  • A vertically integrated utility’s greatest carbon reduction opportunity is its owned generation (Scope 1). This includes shifting from fossil-based generation to lower carbon generation, improving the efficiency of existing power plants, expanding demand-side management offerings to reduce electricity consumption, and pursuing emerging technologies to capture and store emitted carbon. The majority of Utility Transformation Challenge participants sourced 50% or less of their retail electricity from carbon-free energy sources in 2021. Vertically integrated utilities will need to make significant financial investments to reduce their Scope 1 emissions, and will need guidance facilitating changes to keep up with state-level carbon-reduction mandates while ensuring equitable retail rates and reliability.
  • A wires-only utility does not own any generation, and is challenged with reducing upstream emissions from its retail supply (Scope 3) through wholesale market purchases. Wires-only utilities can more directly reduce carbon by electrifying their fleets (Scope 1), procuring cleaner energy for and investing in energy efficiency at company facilities (Scope 2), or upgrading grid infrastructure and demand flexibility capabilities to reduce line losses and the need for carbon-intensive peaking plants (Scope 3). Utility Transformation Challenge participants are engaging in all of these areas.

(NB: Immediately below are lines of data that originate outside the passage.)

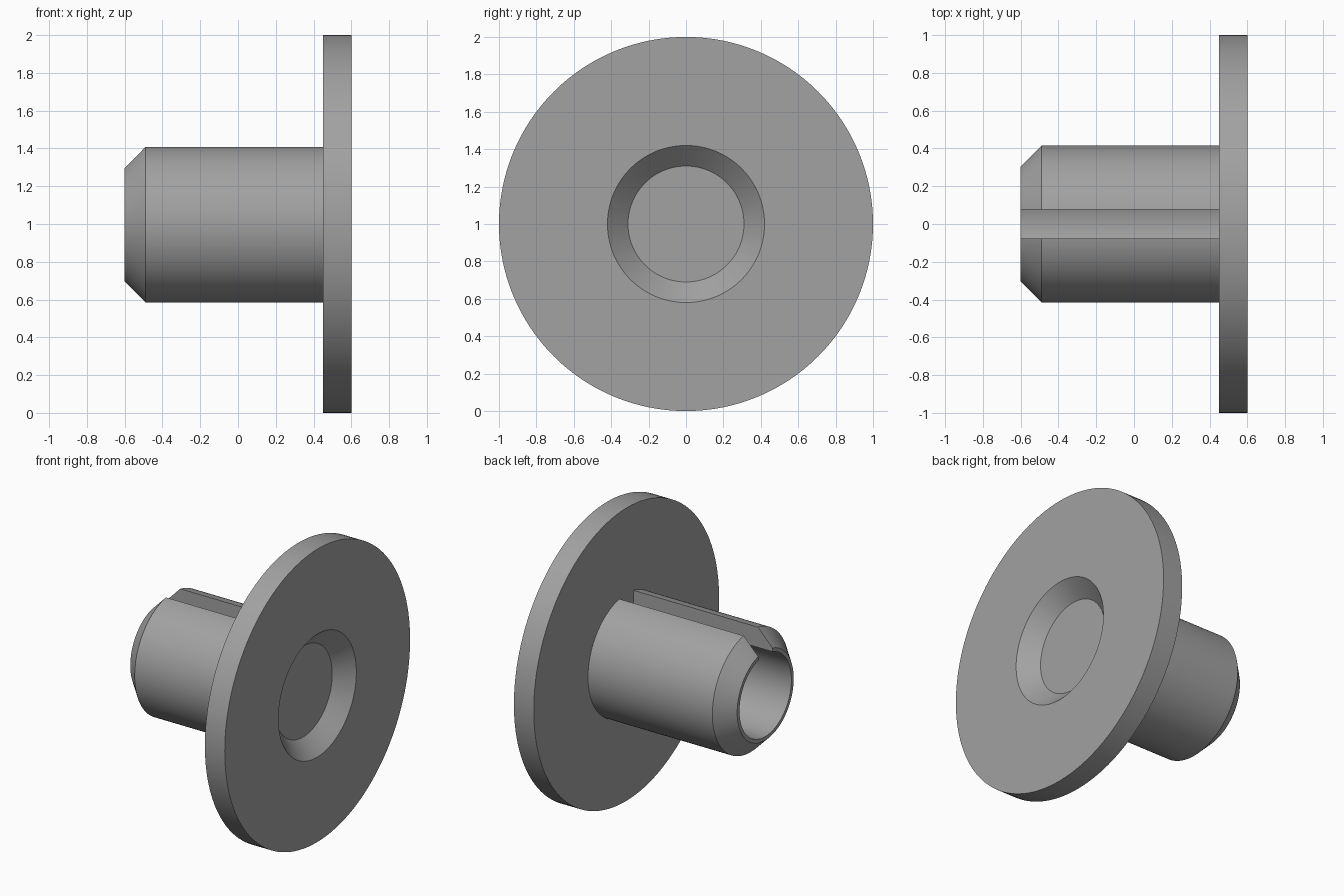
import bpy, bmesh, math

if "Cube" in bpy.data.objects:
    bpy.data.objects.remove(bpy.data.objects["Cube"])

SEGMENTS = 128
CENTRE_Z = 1.0

grey = bpy.data.materials.new("plain grey")
grey.diffuse_color = (0.36, 0.36, 0.36, 1)
grey.use_nodes = True
grey.node_tree.nodes["Principled BSDF"].inputs["Base Color"].default_value = grey.diffuse_color


def finish(name, bm):
    """Turn a bmesh into a smooth-shaded object with sharp edges kept."""
    bmesh.ops.recalc_face_normals(bm, faces=bm.faces)
    mesh = bpy.data.meshes.new(name)
    bm.to_mesh(mesh)
    bm.free()
    mesh.materials.append(grey)
    obj = bpy.data.objects.new(name, mesh)
    bpy.context.collection.objects.link(obj)
    bpy.ops.object.select_all(action='DESELECT')
    obj.select_set(True)
    bpy.context.view_layer.objects.active = obj
    bpy.ops.object.shade_smooth_by_angle(angle=math.radians(30))
    return obj


def turned(name, profile, slot=0.0):
    """Turn an (x, radius) profile about the x axis.
    With a slot half-width, leave a parallel-sided gap along the top."""
    bm = bmesh.new()
    rings = []
    count = SEGMENTS + 1 if slot else SEGMENTS
    for x, r in profile:
        start = math.asin(slot / r)
        sweep = math.tau - 2 * start
        ring = []
        for i in range(count):
            a = start + sweep * i / SEGMENTS
            ring.append(bm.verts.new((x, r * math.sin(a), CENTRE_Z + r * math.cos(a))))
        rings.append(ring)
    for a, b in zip(rings, rings[1:]):
        for i in range(SEGMENTS):
            j = (i + 1) % count
            bm.faces.new((a[i], a[j], b[j], b[i]))
    if slot:
        # flat walls of the slot
        bm.faces.new([ring[0] for ring in rings])
        bm.faces.new([ring[-1] for ring in rings])
    else:
        # flat end caps
        bm.faces.new(rings[0])
        bm.faces.new(rings[-1])
    return finish(name, bm)


# round flange with a conical recess in its outer face
turned("flange", [(0.45, 1.0), (0.6, 1.0), (0.6, 0.42), (0.495, 0.31)])

# hollow sleeve with a chamfered tip, split along the top
turned("slotted_sleeve",
       [(0.45, 0.415), (-0.49, 0.415), (-0.6, 0.305), (-0.6, 0.28), (0.45, 0.28)],
       slot=0.077)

  • For electric utilities with a gas business, Scope 3 emissions from customers’ use of natural (methane) gas contribute a substantial share of their carbon footprint. Gas energy efficiency, carbon capture, and a balanced path to beneficial electrification are critical efforts.
    • National Grid U.S. is an electric and gas utility serving more than 20 million customers in the Northeastern U.S. Nearly 65% of National Grid’s 2020 emissions came from customer use of natural gas. The utility is working to decarbonize its natural gas network with renewable natural gas and green hydrogen as part of their strategic plan to achieve net-zero GHG emissions for scopes 1, 2, and 3 by 2050.
    • Puget Sound Energy (PSE), an electric and gas utility serving 1.2 million electric customers and over 900,000 gas customers in Washington, has a goal to reach net-zero carbon emissions for customer natural gas use by 2045. PSE has implemented a number of initiatives to reduce natural gas consumption, including investing in renewable natural gas, implementing a targeted customer electrification initiative, and expanding voluntary customer programs such as its carbon balance program that allows customers to buy offsets for their natural gas consumption.
  • For generation and transmission utilities that generate and deliver wholesale power to municipal utilities and electric distribution cooperatives, two core paths to carbon reduction exist.
    • First, these utilities– including publicly-owned wholesale utilities and investor-owned generation and transmission cooperatives– can reduce carbon emissions from their generation facilities and increase the supply of carbon-free energy to the wholesale market. Generation and transmission utilities around the country have proposed strategies that include continuing to operate existing carbon-free baseload generation, retiring carbon-intensive generation, adding new renewables and storage, facilitating grid modernization, and determining where offsets may be useful for any remaining carbon-intensive generation. This suite of activities also facilitates member-customers’ pursuit of Scope 3 carbon reduction.
    • Second, as the New York Power Authority explains, is for generation and transmission utilities to use their scale and resources to enable wholesale customers to pursue “…customer-centric decarbonization opportunities that include energy efficiency, distributed solar generation, customer-sited storage and electrified transport.” Utilities in this segment face challenges including coordinating transmission infrastructure expansion, storage, grid modernization, and enabling rules and mechanisms.

The path ahead
Electric utilities face an unprecedented challenge as they work to fulfill carbon-reduction commitments. Download the SEPA 2023 Utility Transformation Profile to learn more about how leading utilities are improving the strength, depth, and transparency of their carbon-reduction targets.